Seth Goldstein of Root Markets has summarized progress in the "attention economy" during the past year. I’ve followed his work and respect his vision for the future of user attention, relevance and privacy. He’s on a mission to protect how our attention data ( what we click, what we buy, who we converse with) is monitored, collected and used. Seth writes:
"…there is an equally compelling story about the steps and missteps of companies impacted by the emerging Attention Economy. Here is my brief history of key events over the past 12 months:
December 2005: Del.icio.us sells its users’ tags to Yahoo! for $$$
March 2006: O’Reilly ETech Attention Economy Conference
April 2006: PC Forum Conference, Users in Control
July 2006: Netscape pays Diggers for their gestures
August 2006: Ray Ozzie say of Windows Live “we will monitor” our users
August 2006: AOL Search Breach
September 2006: HP Pretext Scandal
September 2006: Facebook “Redesign” Fiasco
October 2006: ?"
and a little bit later in his post:
"…the Internet business path is about to split. One direction leads to an open approach to data, governed by the principles of transparency and publicity. The other direction leads to a closed approach to data, focused on privacy and opacity: the black box. Both directions have legitimate and consistent end-user benefits and economic rationales.
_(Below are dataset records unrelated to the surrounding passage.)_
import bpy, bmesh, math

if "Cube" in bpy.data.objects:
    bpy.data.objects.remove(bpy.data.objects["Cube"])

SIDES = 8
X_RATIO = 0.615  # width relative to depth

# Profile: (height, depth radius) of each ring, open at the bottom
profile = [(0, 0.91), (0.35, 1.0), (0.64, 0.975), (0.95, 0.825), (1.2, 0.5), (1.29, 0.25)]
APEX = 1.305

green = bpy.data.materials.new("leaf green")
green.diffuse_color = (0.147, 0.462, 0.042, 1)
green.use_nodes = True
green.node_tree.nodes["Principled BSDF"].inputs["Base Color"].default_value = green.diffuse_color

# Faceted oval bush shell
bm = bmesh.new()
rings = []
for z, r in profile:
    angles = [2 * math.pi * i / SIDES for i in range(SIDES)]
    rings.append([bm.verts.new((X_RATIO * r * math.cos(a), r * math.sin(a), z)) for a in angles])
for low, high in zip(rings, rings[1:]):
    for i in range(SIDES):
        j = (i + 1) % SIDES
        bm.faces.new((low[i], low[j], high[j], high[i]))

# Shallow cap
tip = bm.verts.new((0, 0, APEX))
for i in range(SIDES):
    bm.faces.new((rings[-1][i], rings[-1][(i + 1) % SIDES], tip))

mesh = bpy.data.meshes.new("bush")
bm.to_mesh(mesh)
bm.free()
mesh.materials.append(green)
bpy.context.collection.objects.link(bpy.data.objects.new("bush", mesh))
The danger is getting stuck in the middle: (1) looking to increase your edge but not locking up the information it is based on; or (2) promoting your open-ness but not sharing data back to the system."